any obstacles in their ways were tests from God. This way of thinking and living is
personified in her (basically) short narrative tale of herself being captured by Indians, and
her daughter being killed by the savages by the way.
Jonathan Edwards, a exceptionally intelligent man, able to manipulate people. A slight step
up from Puritanism, the religion that he professed was one in which a person could only be
saved if they were elected by God above. Hey, some saved was better than no
saved...right? This form of believing didn't hold under scrutiny either, as the evolution of
religion shows, for example look at today. You could be saved only if you were elected,
and once you were elected you could do no wrong, you were just short of divinity here on
earth. What followed this election, was usually prosperity, power and the like, and those
who had these things were assumed to be elect...almost a way to make yourself elect...?
This didn't last long as people continued to become more open minded...for America was
giving them the freedom to do this, along with many other freedoms.
Thomas Jefferson, America's 3rd president, and an accomplished one at that. Jefferson
helped bring into exhistance the Declaration of Independence.
He also bought a huge amount of land from Napolean, known as the Lousiana Purchase
for 15 Million dollars, what a deal! Napolean definately needed money to finance his little
war, tsk tsk.
A real thinker in the enlightenment also.
Washington Irving, named after George Washington was a famous writer who very

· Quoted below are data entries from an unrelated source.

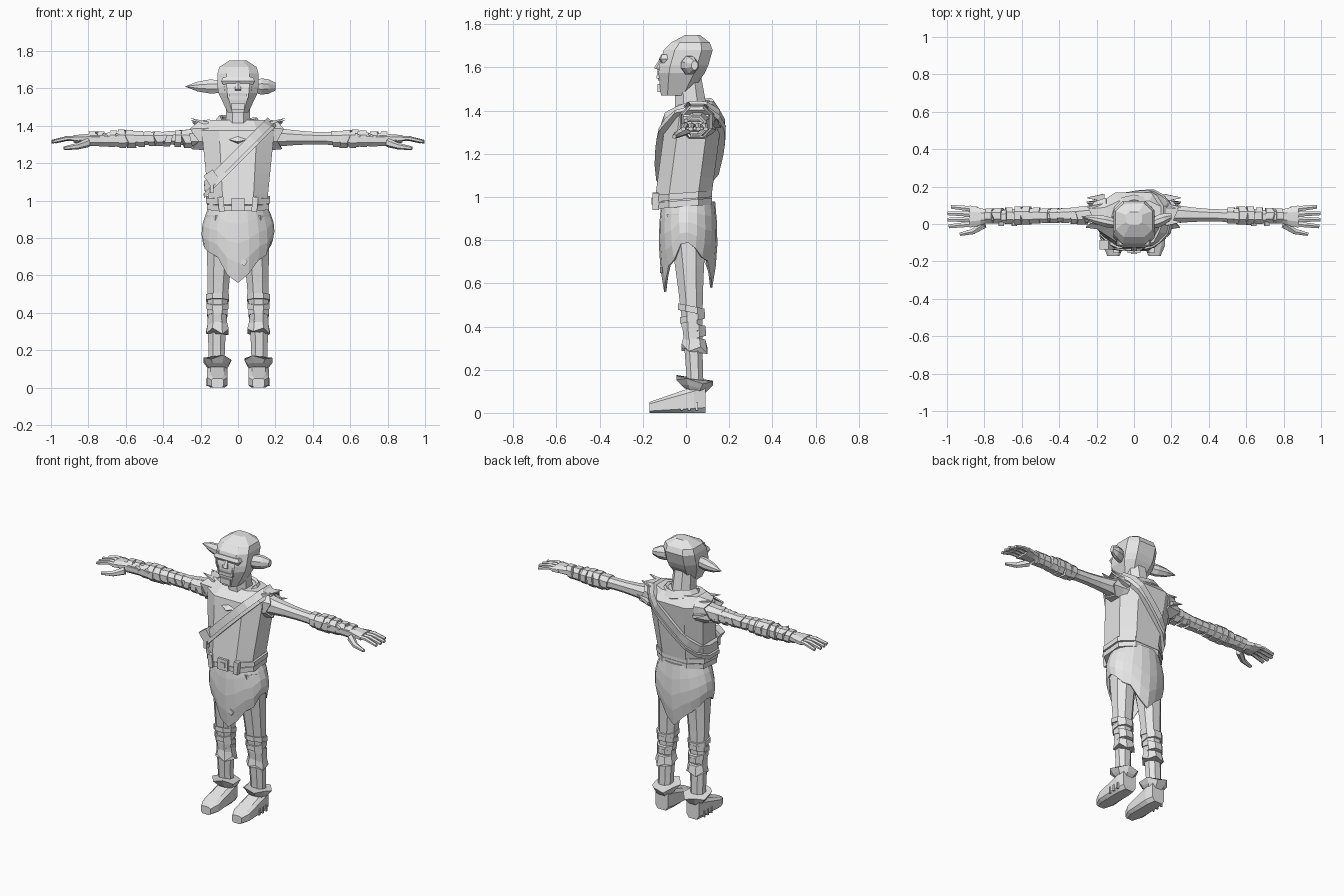
import bpy, bmesh, math, random
from mathutils import Vector, Matrix
from mathutils.bvhtree import BVHTree

random.seed(4)
if "Cube" in bpy.data.objects:
    bpy.data.objects.remove(bpy.data.objects["Cube"], do_unlink=True)

colour = (0.8, 0.8, 0.8, 1)
grey = bpy.data.materials.new("plain grey")
grey.use_nodes = True
grey.diffuse_color = colour
grey.node_tree.nodes["Principled BSDF"].inputs["Base Color"].default_value = colour

# Shared landmarks
ARM_Y, ARM_Z = 0.04, 1.33
LEG_X, LEG_Y = 0.11, 0.04
WAIST, BELT_Y = 0.98, -0.14
SIDES = (("left", 1), ("right", -1))
UP, BACK = Vector((0, 0, 1)), Vector((0, 1, 0))


def swell(t):
    return math.sin(math.pi * t)


def jitter(amount):
    return random.uniform(-amount, amount)


def add_object(name, bm, thickness=0):
    """Turn a bmesh into a flat-shaded grey object."""
    bmesh.ops.recalc_face_normals(bm, faces=bm.faces)
    mesh = bpy.data.meshes.new(name)
    bm.to_mesh(mesh)
    bm.free()
    mesh.materials.append(grey)
    part = bpy.data.objects.new(name, mesh)
    bpy.context.collection.objects.link(part)
    if thickness:
        part.modifiers.new("thickness", "SOLIDIFY").thickness = thickness
    return part


def loft(name, rings, cap=True, closed=False, thickness=0):
    """Skin a list of equal rings of points."""
    bm = bmesh.new()
    loops = [[bm.verts.new(point) for point in ring] for ring in rings]
    pairs = list(zip(loops, loops[1:]))
    if closed:
        pairs.append((loops[-1], loops[0]))
    for low, high in pairs:
        for i in range(len(low)):
            bm.faces.new((low[i - 1], low[i], high[i], high[i - 1]))
    if cap and not closed:
        bm.faces.new(loops[0])
        bm.faces.new(loops[-1])
    return add_object(name, bm, thickness)


def tube(name, axis, start, end, shape, steps=1, side=1, k=0.45, tilt=0, jag=0, thickness=0):
    """Octagonal loft; shape(t) gives centre u, centre v, radius u, radius v."""
    corners = [(1, k), (k, 1), (-k, 1), (-1, k), (-1, -k), (-k, -1), (k, -1), (1, -k)]
    rings = []
    for step in range(steps + 1):
        t = step / steps
        cu, cv, ru, rv = shape(t)
        ring = []
        for i, (u, v) in enumerate(corners):
            along = start + (end - start) * t + tilt * v
            if step == steps and i % 2:
                along += jag * random.uniform(0.6, 1.2)
            p, q = cu + u * ru, cv + v * rv
            x, y, z = {"x": (along, p, q), "y": (p, along, q), "z": (p, q, along)}[axis]
            ring.append((x * side, y, z))
        rings.append(ring)
    return loft(name, rings, cap=not thickness, thickness=thickness)


def band(name, axis, at, width, centre, radius, **options):
    """Short wrap of cloth around a limb or the waist."""
    tube(name, axis, at - width / 2, at + width / 2, lambda t: (*centre, *radius), **options)


def rod(name, points, thick, tip, flat=1, sides=6):
    """Tapering prism through a few points."""
    points = [Vector(p) for p in points]
    rings = []
    for i, point in enumerate(points):
        t = i / (len(points) - 1)
        d = (points[-1] - points[0]).normalized()
        u = d.cross(UP if abs(d.z) < 0.8 else BACK).normalized()
        v = u.cross(d) * flat
        r = thick + (tip - thick) * t
        angles = [math.tau * (j + 0.5) / sides for j in range(sides)]
        rings.append([point + r * (u * math.cos(a) + v * math.sin(a)) for a in angles])
    loft(name, rings)


def box(name, centre, width, depth, height, roll=0):
    bm = bmesh.new()
    place = Matrix.Translation(centre) @ Matrix.Rotation(roll, 4, "Y")
    size = Matrix.Diagonal((width, depth, height, 1))
    bmesh.ops.create_cube(bm, size=1, matrix=place @ size)
    add_object(name, bm)


# Tunic body, narrowing sharply over the shoulders, and neck
def tunic_shape(t):
    return (0, 0.06 * t - 0.015, (0.155 + 0.045 * t) * min(1, 4 * (1.2 - t)),
            0.13 * min(1, 4 * (1.15 - t)))


tunic = tube("tunic", "z", WAIST, 1.43, tunic_shape, steps=8, k=0.52)
tube("neck", "z", 1.34, 1.56, lambda t: (0, 0.03 - 0.02 * t, 0.07 - 0.01 * t, 0.08 - 0.02 * t), steps=2)

# Raised neckline, dipping to a V at the front
collar = []
for i in range(12):
    a = math.tau * i / 12
    dip = max(0, math.cos(a)) ** 2
    out = Vector((math.sin(a), -math.cos(a) * (0.9 + 0.35 * dip), 0))
    base = BACK * ARM_Y + UP * (1.44 - 0.1 * dip + jitter(0.01))
    collar.append([base + out * r - UP * drop for r, drop in
                   ((0.085, 0), (0.1, -0.01), (0.13, 0.03), (0.1, 0.05))])
loft("neckline", collar, closed=True)

# Strap fitted to the chest, from the left shoulder to the right hip
surface = BVHTree.FromPolygons([v.co for v in tunic.data.vertices],
                               [tuple(p.vertices) for p in tunic.data.polygons])
across = Vector((-1, 0, 1)).normalized()
along = Vector((1, 0, 1)).normalized()


def strap(name, middle, width, lift, steps=20):
    rings = []
    for i in range(steps):
        a = math.tau * i / steps
        out = along * math.cos(a) + BACK * math.sin(a)
        edges = []
        for s in (-1, 1):
            inner = middle + across * s * width / 2
            hit = surface.ray_cast(inner + out, -out)[0]
            edges.append(hit or inner + out / 6)
        left, right = edges
        rings.append([left - out * 0.01, left + out * lift, right + out * lift, right - out * 0.01])
    loft(name, rings, closed=True)


chest = Vector((0.01, 0.02, 1.26))
strap("chest_strap", chest, 0.05, 0.02)
strap("chest_strap_edge", chest - across * 0.03, 0.02, 0.03)
box("strap_buckle", (-0.14, -0.11, 1.12), 0.06, 0.05, 0.07, -0.6)
box("strap_tail", (-0.14, -0.12, 1.07), 0.02, 0.03, 0.06)

# Two-layer belt with buckle and loops
for layer in (0, 1):
    radius = 0.165 + layer * 0.007
    band("belt", "z", WAIST - 0.01 + layer * 0.035, 0.03, (0, -0.01), (radius, 0.13), k=0.52, tilt=0.01)
box("belt_buckle", (0, BELT_Y, WAIST), 0.07, 0.03, 0.07)
box("buckle_tongue", (0, BELT_Y - 0.01, WAIST), 0.03, 0.02, 0.03)
for label, s in SIDES:
    box(label + "_belt_loop", (s * 0.09, BELT_Y, WAIST), 0.03, 0.03, 0.08, s * 0.1)

# Torn skirt, hanging to points at front and back
columns, rows = 20, 4
angles = [math.tau * i / columns for i in range(columns)]
hem = [0.56 + 0.21 * abs(math.sin(a)) + jitter(0.025) for a in angles]
skirt = []
for row in range(rows + 1):
    t = row / rows
    flare = math.sin(2.2 * t)
    wide, deep = 0.15 + 0.045 * flare, 0.125 + 0.02 * flare - 0.03 * t * t
    skirt.append([(wide * math.sin(a), 0.01 - deep * math.cos(a), WAIST + (hem[i] - WAIST) * t)
                  for i, a in enumerate(angles)])
loft("skirt", skirt, cap=False, thickness=0.01)
box("skirt_patch", (0.03, -0.11, 0.67), 0.03, 0.02, 0.03, 0.6)


# Head: narrow chin, broad brow, flattened crown
def head_shape(t):
    return (0, 0.08 * t - 0.05, 0.11 * min(1, 0.5 + 1.2 * t, 4 * (1.1 - t)),
            0.11 * min(1.03, 0.6 + t, 4 * (1.08 - t)))


tube("head", "z", 1.47, 1.75, head_shape, steps=8, k=0.55)
tube("brow", "z", 1.62, 1.66, lambda t: (0, -0.1, 0.08 + 0.01 * swell(t), 0.015 + 0.01 * swell(t)), steps=2, k=0.7)
rod("nose", [(0, -0.11, 1.64), (0, -0.13, 1.59)], 0.01, 0.02)
box("lower_lip", (0, -0.12, 1.55), 0.1, 0.02, 0.02)
box("chin", (0, -0.12, 1.505), 0.07, 0.025, 0.035)

# Tusks, cheeks and ears: the left ear is torn short, the right one pointed
for (label, s), ear_tip, taper in zip(SIDES, (0.2, 0.28), (0.4, 0.95)):
    rod(label + "_tusk", [(s * 0.05, -0.13, 1.55), (s * 0.05, -0.13, 1.6)], 0.01, 0.002, sides=4)
    rod(label + "_cheek", [(s * 0.06, -0.1, 1.6), (s * 0.09, -0.07, 1.59)], 0.02, 0.01)
    tube(label + "_ear", "x", 0.09, ear_tip,
         lambda t: (ARM_Y * t, 1.61, 0.025 * (1 - taper * t) + 0.015 * swell(t),
                    0.035 * (1 - taper * t) + 0.015 * swell(t)), steps=3, side=s, k=0.35)


# Arms, hands and torn sleeves
def arm_radius(x):
    return 0.033 + 0.3 * max(0, 0.45 - x) ** 2 + 0.012 * max(0, 1 - abs(x - 0.6) * 8)


def arm_shape(t):
    r = arm_radius(0.15 + 0.65 * t)
    return (0.055 - 0.02 * t, ARM_Z + 0.01 - 0.015 * t, r, r)


for label, s in SIDES:
    tube(label + "_arm", "x", 0.15, 0.8, arm_shape, steps=8, side=s)
    tube(label + "_palm", "x", 0.76, 0.88, lambda t: (ARM_Y, ARM_Z, 0.03 + 0.03 * t, 0.03 - 0.01 * t),
         steps=2, side=s)
    for finger in range(4):
        spread = finger - 1.5
        reach = 1 - 0.01 * abs(spread) ** 2 if finger else 0.99
        rod(label + "_finger", [(s * (0.84 + (reach - 0.84) * t),
                                 ARM_Y + spread * (0.025 + 0.01 * t),
                                 ARM_Z + 0.01 * swell(t) - 0.015 * t) for t in (0, 0.5, 1)], 0.018, 0.012, 0.8)
    rod(label + "_thumb", [(s * 0.8, 0, 1.31), (s * 0.86, -0.04, 1.29), (s * 0.93, -0.055, 1.28)], 0.024, 0.01)
    tube(label + "_sleeve", "x", 0.15, 0.21, lambda t: (0.05, 1.35, 0.09 - 0.02 * t, 0.085 - 0.01 * t),
         steps=2, side=s, jag=0.04, thickness=0.01)
    for y, z in ((0.01, 1.44), (0.09, 1.43), (0.14, 1.36)):
        rod(label + "_sleeve_tatter", [(s * 0.16, y, z - 0.03), (s * 0.25, y, z)], 0.03, 0.003, 0.5, sides=4)

# Bandages: the whole right arm, only the forearm on the left
for label, s in SIDES:
    for i in range(5 if s > 0 else 0, 11):
        x = 0.27 + i * 0.05
        r = arm_radius(x) + 0.006
        band(label + "_arm_wrap", "x", x, 0.035, (ARM_Y + 0.005, ARM_Z), (r, r), side=s,
             tilt=jitter(0.012), jag=0.015 * (i % 3 == 0))
    for x in (0.64, 0.71):
        box(label + "_arm_stitch", (s * x, 0, ARM_Z + 0.02), 0.03, 0.02, 0.01, 0.5)


# Legs, wraps, ankle cuffs and shoes
def leg_shape(t):
    return (0.115 - 0.03 * t * t, 0.045 - 0.04 * t, 0.042 + 0.038 * t ** 1.5, 0.038 + 0.057 * t * t)


def shoe_shape(t):
    half = 0.07 - 0.045 * t
    return (LEG_X, half, 0.055 * min(1, 0.8 + t, 3 * (1.2 - t)), half)


for label, s in SIDES:
    tube(label + "_leg", "z", 0.08, 0.92, leg_shape, steps=7, side=s)
    for i in range(4):
        r = 0.052 + 0.003 * i
        band(label + "_leg_wrap", "z", 0.36 + ARM_Y * i, 0.03, (LEG_X, LEG_Y - 0.005 * i), (r, r),
             side=s, tilt=0.012 * (-1) ** i)
    tube(label + "_torn_wrap", "z", 0.35, 0.31, lambda t: (LEG_X, LEG_Y, 0.05 + 0.01 * t, 0.05 + 0.01 * t),
         side=s, tilt=-0.01, jag=-0.03)
    tube(label + "_ankle_cuff", "z", 0.1, 0.14,
         lambda t: (LEG_X, LEG_Y, 0.045 + 0.03 * t, 0.045 + 0.04 * t), steps=2, side=s, tilt=-0.013, jag=0.02)
    tube(label + "_shoe", "y", 0.09, -0.17, shoe_shape, steps=5, side=s, k=0.65)
    for i in range(3):
        box(label + "_shoe_stitch", (s * 0.165, 0.05 - 0.035 * i, 0.03), 0.01, 0.01, 0.04)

possibly invented the short story. Irving created such characters as Ichabod Crane and Rip
James Fenimore Cooper possibly the first American author that used fiction.